By Steele Coddington | May 12, 2010
N. Phoenix Tea Party leader Wes Harris (left) introduced U.S. Senate candidate J.D Hayworth to enthusiastic members at their weekly meeting in Phoenix.
Photo by Steele Coddington
N. PHOENIX – J.D. Hayworth, former conservative Congressman and candidate for the U.S. Senate, running against John McCain, got an enthusiastic introduction from North Phoenix Tea Party leader Wes Harris and a warm welcome from an overflow crowd at Marie Callendar’s restaurant on Cactus Road. The large audience liked what they heard from Hayworth, whose message resonated with the Tea Party’s major theme – a crying need for Congress to protect the Constitution of the United States from the destructive agenda of what is referred to as the “Obama’s regime” in Washington, D.C.
In his opening remarks Hayworth pointed out that the major media doesn’t seem to understand the Tea Party’s intense opposition to “change” that involves their Constitution and he elaborated with examples of government bureaucracies that mandate regulations without congressional approval or oversight. In fact, he described one of his first bills in the Senate, as a Constitutional Citation Act which would require legislators to cite the section of the Constitution that gives them the authority to enact the legislation they seek to pass. To emphasize the need for guardianship over our Constitution, he cited Ben Franklin’s response to a question asked of the Founders, “What sort of government have you given us?” Franklin famously replied, “A Republic, if you can keep it!”
Hayworth cited his major disagreements with Senator McCain on issues that McCain has championed, focusing particularly on the Tea Party’s adamant opposition to comprehensive immigration reform. That is “amnesty” he said emphatically “and it will not work.” Other indicators of their differences included their records on taxes, with Hayworth actually helping to author the Bush tax cuts, while McCain opposed the cuts. McCain voted for big bank bail-outs while Hayworth has opposed them.

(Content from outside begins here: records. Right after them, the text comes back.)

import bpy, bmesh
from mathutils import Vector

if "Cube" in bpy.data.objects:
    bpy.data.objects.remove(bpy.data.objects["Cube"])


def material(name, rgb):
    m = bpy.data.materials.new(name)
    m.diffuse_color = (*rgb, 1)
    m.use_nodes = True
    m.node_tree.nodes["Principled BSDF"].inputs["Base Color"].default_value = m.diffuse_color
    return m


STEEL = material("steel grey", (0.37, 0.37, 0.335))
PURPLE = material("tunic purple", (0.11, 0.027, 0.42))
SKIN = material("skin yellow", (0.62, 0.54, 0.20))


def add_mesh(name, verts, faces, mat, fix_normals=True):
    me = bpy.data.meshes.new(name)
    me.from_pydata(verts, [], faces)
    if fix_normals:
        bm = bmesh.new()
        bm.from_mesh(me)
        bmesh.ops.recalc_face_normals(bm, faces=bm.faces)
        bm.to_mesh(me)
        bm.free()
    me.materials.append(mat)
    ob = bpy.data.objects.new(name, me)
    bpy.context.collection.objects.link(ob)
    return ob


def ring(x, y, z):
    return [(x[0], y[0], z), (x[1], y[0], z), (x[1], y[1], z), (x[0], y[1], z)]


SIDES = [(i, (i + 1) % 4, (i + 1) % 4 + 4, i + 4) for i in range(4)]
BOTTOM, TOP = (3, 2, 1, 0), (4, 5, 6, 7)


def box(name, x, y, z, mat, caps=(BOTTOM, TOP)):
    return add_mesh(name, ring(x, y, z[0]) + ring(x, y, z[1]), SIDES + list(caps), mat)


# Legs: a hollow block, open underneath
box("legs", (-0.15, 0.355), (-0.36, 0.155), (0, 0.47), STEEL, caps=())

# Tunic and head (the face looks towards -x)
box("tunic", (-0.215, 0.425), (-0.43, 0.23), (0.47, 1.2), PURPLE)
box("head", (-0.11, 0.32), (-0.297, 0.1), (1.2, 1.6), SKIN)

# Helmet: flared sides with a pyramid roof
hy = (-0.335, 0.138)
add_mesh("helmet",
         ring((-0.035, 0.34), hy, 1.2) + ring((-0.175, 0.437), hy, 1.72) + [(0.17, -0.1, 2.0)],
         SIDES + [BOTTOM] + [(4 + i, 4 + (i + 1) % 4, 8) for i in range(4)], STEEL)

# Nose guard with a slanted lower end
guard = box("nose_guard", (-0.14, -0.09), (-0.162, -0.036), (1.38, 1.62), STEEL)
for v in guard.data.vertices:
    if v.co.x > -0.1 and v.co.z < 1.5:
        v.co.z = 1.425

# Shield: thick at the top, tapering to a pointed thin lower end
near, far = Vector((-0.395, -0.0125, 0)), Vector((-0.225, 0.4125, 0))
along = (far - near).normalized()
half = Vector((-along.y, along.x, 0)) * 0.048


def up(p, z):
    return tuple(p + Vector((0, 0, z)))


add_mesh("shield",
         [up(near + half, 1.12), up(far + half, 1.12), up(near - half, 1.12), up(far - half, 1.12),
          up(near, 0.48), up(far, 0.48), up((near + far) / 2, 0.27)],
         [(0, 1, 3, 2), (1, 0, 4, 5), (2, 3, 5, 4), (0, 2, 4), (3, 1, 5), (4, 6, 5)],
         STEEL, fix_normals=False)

The litany of differences was distinct and included disagreement with McCain’s attempts to write an amnesty bill with then Senator Kennedy – McCain’s version of Cap and Trade with Senator Lieberman – McCain’s vote to confirm Eric Holder, current Attorney General of the U.S. who favors not only the closing of Guantanamo, but treating terrorist enemy combatants as criminal defendants.
Former Representative Hayworth also observed that in light of the Cook County, Illinois political regime being transferred to Washington, D.C., the senate needs new conservative realists to deal with the Democrats, not life-time incumbents dedicated to formality and polite bipartisanship like an ancient Greek senate chamber. He promised in closing, “When elected, I will serve only two terms,” and in answering ensuing questions, outlined his major objectives to strengthen the Constitution and fight to change the liberal agenda that treats immigration as a political matter. “It is an invasion and needs to be stopped.”
The evening was described by one Tea Party activist as a political hand-shake with J.D. and a meeting of the minds.